Peter Jolly, chairman of Tarras Water Ltd, hopes all
shareholders of the company will continue with the irrigation
scheme, but adds ''there's no guarantees in this world''.
The Otago Daily Times reported yesterday there might not be
as big an uptake of shares as intended and Mr Jolly's
comments were made before he learned of the report to the
Otago Regional Council recommending they did not financially
support the scheme. The company had asked the council to buy
30% of its shares.
Mr Jolly declined to comment on the recommendation when
The scheme would supply 40 families in Tarras with water
pumped from the Clutha River, irrigating 5999ha.
Some of those families have said it would be far too
expensive for them to continue. While they took up shares in
the company at the outset, that was to fund feasibility
Now they have been given a clearer indication of likely
costs, many are undecided whether to continue. Others will
stick with current irrigation arrangements.
Mr Jolly said in light of a recent independent report into
the future viability of the Lindis irrigation scheme, which
many people in the area use, he thought people would continue
with the Tarras scheme.
The water right for the Lindis scheme is set to expire in
2021 but before then, the regional council has proposed new
minimum flows be implemented.
He said the report painted a ''bleak'' picture with a lot
less water to go around.
''There could be one or two drop out [of the Tarras scheme]
but I wouldn't be surprised if one or two come in because the
future for people staying on the Lindis is pretty bleak.''
The Otago Daily Times called 15 people in Tarras to ask about
involvement in the Tarras scheme and found many fingers were
pointed at Mr Jolly and other directors for pushing the
Tarras scheme for their own benefit.
Mr Jolly and his cousin Bruce Jolly are directors of Tarras
Water Ltd and Lindis Irrigation Ltd.
However, Peter Jolly said he did not think that was a
conflict of interest as he believed he was unbiased.
''Yes, it will benefit my own property ... it's going to
benefit anybody who is a part of it.
''Ye,s land values are going to go up, but is that such a bad
thing?''He said his motive was to leave a legacy for future
Regional council chairman and hearings panel member Stephen
Woodhead also said he did not think there was a conflict of
''It's a relatively small community and we're aware that
there is some duplication between both irrigation
Mr Jolly said he felt it was the duty of the Lindis company
to commission the report so shareholders could get a good
idea of the future of their scheme.
''It was pretty bleak.
''All the knockers have forgotten that the Lindis River has
been the backbone of the local economy for the last 90 years
... all of a sudden the right to that water will be taken
When asked whether he thought the issue had divided the
Tarras community, he disagreed but said it had ''definitely
''If we do nothing, that will be more divisive in the
community 'cause we will have mate against mate, family
against family squabbling for water ... if we get to 2021 and
we've done nothing then there will be blood.''
Tarras Water shareholders would pay an unconfirmed $633 per
hectare they wish to irrigate per year, not $900 as was
reported yesterday.
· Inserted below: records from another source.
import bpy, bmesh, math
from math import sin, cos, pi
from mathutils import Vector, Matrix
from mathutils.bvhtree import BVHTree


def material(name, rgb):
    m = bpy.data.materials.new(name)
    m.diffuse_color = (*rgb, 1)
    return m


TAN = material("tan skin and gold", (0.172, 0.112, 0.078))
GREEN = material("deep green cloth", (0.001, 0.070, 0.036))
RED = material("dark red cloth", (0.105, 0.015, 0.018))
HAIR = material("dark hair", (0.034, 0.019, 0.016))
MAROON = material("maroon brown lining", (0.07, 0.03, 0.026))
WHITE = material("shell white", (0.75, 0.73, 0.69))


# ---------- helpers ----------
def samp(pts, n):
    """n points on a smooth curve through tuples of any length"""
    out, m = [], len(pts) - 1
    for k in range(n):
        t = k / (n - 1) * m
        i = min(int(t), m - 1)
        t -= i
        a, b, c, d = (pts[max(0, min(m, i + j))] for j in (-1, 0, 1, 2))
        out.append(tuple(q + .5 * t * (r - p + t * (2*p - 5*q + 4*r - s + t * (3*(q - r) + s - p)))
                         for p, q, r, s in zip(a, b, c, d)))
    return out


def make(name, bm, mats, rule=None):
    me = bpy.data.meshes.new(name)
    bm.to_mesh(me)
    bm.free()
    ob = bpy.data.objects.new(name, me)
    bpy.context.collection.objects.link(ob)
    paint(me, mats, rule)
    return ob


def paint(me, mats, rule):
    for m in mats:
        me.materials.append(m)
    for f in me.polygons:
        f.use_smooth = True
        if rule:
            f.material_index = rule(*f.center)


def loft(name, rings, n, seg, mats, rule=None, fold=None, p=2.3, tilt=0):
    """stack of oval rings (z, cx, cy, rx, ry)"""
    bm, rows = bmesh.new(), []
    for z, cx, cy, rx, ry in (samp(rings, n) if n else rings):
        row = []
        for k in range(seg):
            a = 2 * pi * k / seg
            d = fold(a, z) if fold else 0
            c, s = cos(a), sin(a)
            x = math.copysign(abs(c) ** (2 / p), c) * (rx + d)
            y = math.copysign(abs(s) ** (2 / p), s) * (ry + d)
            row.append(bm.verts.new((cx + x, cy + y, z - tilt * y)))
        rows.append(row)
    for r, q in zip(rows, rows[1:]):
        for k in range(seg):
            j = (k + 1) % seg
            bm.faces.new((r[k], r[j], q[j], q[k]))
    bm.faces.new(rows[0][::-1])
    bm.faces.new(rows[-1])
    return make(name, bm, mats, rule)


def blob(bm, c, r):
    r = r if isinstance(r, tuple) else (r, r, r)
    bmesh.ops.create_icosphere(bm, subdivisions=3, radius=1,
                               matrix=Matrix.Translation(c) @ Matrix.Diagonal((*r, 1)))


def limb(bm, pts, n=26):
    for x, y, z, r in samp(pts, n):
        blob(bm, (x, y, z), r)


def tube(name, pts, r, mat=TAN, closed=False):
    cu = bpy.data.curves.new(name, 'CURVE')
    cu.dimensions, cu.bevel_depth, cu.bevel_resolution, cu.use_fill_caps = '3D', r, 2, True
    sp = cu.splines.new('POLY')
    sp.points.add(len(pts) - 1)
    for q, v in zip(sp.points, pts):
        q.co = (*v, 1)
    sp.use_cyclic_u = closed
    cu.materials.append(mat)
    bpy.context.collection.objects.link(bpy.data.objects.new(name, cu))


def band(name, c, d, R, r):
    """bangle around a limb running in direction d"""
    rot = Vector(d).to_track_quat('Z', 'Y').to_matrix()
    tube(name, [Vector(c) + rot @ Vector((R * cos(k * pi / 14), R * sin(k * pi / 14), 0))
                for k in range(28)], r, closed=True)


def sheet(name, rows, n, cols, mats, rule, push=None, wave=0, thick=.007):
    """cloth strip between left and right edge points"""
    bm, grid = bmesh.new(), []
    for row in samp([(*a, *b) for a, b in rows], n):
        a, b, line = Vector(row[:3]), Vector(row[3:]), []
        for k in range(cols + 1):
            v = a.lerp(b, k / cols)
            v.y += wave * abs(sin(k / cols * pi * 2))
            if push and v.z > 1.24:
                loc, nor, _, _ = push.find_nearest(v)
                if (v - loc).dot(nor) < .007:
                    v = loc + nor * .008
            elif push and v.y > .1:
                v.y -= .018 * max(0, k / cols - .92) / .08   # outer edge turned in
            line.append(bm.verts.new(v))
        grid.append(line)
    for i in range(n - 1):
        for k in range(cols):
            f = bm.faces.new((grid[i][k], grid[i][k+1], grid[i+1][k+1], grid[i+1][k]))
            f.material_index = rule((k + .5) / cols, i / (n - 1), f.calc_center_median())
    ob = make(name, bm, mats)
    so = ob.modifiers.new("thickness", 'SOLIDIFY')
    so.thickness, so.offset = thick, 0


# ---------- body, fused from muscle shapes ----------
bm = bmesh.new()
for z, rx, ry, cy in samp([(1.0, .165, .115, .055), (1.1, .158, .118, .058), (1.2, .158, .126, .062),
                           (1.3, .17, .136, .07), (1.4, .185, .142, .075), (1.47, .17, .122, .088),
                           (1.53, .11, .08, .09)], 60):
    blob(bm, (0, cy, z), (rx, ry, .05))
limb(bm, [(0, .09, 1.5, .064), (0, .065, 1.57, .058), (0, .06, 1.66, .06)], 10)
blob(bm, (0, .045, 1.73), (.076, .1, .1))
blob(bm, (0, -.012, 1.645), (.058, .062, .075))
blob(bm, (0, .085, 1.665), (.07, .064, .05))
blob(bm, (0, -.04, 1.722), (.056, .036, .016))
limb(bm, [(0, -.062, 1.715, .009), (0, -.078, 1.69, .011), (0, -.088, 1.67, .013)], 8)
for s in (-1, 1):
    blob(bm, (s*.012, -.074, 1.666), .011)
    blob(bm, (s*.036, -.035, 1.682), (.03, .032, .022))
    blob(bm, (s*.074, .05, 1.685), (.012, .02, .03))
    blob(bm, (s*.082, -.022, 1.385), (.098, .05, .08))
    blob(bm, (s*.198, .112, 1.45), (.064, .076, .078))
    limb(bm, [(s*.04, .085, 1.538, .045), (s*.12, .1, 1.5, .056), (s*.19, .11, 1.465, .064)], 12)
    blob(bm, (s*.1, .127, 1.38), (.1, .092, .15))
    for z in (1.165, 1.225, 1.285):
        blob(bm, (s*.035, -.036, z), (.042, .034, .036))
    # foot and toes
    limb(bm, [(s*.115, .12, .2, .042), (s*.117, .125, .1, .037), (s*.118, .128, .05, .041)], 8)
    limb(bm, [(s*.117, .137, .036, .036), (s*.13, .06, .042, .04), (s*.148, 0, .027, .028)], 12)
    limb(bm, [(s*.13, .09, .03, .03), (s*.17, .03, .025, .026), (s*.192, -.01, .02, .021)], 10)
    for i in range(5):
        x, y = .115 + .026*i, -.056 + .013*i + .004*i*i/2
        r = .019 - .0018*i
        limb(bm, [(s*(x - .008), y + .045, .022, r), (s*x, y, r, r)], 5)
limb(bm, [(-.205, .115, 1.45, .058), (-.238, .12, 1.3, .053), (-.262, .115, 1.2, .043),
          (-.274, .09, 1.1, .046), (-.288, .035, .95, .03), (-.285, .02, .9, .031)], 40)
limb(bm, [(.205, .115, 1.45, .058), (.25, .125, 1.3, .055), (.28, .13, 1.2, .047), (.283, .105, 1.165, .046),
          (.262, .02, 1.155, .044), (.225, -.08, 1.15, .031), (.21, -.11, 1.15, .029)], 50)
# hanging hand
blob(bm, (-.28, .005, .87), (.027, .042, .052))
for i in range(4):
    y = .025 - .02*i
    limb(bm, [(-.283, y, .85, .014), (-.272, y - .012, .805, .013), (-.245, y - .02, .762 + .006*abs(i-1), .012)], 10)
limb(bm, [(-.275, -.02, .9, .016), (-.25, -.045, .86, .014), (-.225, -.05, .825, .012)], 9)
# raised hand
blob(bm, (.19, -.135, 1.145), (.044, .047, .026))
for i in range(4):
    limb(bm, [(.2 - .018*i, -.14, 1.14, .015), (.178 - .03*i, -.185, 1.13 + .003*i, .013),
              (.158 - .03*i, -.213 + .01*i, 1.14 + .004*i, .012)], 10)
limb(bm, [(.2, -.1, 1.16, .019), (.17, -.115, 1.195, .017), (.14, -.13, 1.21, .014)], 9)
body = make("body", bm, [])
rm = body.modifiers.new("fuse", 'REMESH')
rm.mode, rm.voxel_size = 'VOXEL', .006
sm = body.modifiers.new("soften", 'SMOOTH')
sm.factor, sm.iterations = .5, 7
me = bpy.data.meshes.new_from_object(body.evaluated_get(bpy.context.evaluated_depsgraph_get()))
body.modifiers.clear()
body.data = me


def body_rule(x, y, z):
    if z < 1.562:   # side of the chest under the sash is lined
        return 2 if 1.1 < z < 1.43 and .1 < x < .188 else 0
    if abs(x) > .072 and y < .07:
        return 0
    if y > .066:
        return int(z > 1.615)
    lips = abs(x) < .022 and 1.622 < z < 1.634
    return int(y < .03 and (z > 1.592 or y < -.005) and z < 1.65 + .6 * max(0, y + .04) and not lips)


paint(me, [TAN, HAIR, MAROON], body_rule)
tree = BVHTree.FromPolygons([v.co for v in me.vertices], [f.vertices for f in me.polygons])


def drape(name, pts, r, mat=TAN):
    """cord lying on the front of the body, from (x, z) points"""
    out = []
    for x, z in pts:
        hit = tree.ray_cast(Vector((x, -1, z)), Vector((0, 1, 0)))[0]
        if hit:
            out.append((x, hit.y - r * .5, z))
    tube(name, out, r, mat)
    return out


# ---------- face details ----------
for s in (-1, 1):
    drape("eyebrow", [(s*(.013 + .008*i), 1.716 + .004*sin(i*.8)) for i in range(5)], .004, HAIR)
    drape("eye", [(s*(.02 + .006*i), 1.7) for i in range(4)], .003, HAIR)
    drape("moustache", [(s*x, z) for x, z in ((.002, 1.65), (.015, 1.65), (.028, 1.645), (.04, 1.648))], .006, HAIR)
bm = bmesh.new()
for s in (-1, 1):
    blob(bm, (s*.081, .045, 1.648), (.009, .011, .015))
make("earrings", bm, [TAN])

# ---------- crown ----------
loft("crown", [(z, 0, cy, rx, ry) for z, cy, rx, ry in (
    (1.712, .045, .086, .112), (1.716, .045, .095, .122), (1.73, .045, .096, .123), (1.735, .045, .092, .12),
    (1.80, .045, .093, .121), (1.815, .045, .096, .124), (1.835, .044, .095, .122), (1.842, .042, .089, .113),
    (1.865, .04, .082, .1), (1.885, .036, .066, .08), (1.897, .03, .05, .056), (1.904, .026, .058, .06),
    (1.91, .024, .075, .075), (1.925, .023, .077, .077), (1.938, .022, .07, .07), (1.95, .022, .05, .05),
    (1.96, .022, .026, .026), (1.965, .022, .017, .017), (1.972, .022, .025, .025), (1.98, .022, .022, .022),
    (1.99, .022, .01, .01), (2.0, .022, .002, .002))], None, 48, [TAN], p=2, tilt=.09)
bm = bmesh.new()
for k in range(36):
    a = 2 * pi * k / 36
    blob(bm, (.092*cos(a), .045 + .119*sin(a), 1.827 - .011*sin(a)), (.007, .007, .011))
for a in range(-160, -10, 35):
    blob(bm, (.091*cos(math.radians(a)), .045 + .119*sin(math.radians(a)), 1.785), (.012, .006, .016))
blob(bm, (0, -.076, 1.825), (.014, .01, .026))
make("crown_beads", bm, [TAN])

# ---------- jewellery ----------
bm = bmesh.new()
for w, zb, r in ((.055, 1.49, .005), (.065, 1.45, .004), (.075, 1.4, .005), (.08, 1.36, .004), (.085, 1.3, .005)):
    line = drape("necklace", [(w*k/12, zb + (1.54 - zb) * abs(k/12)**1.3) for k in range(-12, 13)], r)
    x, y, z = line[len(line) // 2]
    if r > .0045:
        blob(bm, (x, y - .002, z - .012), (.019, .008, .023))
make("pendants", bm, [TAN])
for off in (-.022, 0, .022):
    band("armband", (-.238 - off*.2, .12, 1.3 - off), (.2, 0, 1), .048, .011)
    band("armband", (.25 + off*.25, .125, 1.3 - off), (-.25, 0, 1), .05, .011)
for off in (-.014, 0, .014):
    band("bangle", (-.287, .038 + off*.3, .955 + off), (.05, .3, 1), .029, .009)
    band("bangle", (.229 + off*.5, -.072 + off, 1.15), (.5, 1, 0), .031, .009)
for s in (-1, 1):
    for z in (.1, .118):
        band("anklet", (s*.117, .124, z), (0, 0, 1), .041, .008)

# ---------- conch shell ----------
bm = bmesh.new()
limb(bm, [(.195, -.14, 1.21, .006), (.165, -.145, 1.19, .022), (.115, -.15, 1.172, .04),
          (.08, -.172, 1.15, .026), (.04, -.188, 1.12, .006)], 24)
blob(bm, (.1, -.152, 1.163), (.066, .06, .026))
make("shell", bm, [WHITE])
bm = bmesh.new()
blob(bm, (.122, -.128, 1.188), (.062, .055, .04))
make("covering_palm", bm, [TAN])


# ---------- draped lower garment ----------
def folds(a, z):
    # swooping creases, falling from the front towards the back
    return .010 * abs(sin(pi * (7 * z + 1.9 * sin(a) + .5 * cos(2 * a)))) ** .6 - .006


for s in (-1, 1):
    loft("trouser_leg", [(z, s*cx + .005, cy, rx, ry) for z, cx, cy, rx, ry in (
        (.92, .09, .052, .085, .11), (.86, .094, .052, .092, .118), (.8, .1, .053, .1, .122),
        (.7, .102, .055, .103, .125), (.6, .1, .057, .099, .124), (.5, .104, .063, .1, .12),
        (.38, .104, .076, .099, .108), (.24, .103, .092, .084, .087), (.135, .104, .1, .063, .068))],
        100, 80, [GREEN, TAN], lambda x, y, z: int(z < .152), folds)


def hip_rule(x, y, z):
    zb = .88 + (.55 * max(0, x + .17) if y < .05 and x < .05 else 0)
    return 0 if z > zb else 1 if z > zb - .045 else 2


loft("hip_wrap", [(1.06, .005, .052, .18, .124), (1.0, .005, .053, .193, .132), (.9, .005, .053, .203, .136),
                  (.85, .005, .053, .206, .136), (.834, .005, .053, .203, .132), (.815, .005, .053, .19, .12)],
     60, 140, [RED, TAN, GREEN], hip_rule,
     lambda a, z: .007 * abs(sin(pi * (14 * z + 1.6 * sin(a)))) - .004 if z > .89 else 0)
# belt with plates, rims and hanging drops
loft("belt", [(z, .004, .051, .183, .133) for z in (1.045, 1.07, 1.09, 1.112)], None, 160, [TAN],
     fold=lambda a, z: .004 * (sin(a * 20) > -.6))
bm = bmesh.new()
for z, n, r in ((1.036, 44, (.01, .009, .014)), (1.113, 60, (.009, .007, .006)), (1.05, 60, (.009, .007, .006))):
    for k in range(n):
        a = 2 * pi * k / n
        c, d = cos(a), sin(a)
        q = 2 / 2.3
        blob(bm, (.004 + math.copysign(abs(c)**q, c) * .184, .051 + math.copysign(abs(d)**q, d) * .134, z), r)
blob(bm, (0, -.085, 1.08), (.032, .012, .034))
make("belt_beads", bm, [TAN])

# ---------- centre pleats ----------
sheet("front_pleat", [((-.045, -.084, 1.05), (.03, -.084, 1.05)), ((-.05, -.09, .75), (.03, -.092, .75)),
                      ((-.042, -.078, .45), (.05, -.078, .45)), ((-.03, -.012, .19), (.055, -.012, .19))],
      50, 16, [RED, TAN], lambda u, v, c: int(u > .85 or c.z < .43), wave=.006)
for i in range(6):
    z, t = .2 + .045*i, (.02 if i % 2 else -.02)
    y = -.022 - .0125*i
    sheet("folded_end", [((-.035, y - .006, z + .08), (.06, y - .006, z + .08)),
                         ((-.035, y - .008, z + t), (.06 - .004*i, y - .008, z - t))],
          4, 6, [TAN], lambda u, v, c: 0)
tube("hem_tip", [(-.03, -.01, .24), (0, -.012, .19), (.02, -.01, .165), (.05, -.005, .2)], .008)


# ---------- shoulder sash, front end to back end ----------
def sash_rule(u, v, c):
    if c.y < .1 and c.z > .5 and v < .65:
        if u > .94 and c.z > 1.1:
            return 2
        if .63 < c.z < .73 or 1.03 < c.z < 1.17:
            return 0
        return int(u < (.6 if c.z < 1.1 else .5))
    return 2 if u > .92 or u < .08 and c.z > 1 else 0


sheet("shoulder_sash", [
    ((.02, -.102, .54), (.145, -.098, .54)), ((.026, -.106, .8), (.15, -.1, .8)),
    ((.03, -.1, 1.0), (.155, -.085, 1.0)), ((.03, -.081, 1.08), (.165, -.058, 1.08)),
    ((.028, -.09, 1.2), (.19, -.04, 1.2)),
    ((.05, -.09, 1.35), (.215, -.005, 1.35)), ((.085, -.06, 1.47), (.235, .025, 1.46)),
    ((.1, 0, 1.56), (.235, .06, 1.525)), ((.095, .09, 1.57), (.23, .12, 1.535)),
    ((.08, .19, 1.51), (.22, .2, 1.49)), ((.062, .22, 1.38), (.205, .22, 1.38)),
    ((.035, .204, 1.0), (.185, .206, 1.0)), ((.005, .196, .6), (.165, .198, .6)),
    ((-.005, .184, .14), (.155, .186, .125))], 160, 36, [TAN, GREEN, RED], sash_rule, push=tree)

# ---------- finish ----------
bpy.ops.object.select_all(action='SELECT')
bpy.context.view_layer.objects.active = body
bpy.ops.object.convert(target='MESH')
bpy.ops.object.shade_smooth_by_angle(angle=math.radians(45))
Mr Jolly said the company was working to
bring the cost down, which is why it was still unconfirmed.
• Estimated cost $39.2 million.
• Land irrigated would be just under 6000ha.
• Water take 4500 litres a second from Clutha River, between
September and April only.
• Maximum take 73.6 million cu m.
• Need 70% uptake in ordinary shares with attached water
• ORC asked to buy the remaining 30% as dry equity, expected
to be repaid as more farmers pick up shares.
• Rest of cost to be funded by bank loan; Central Otago
District Council agreed to act as guarantor for 20% of loan
with conditions including ORC support for the scheme.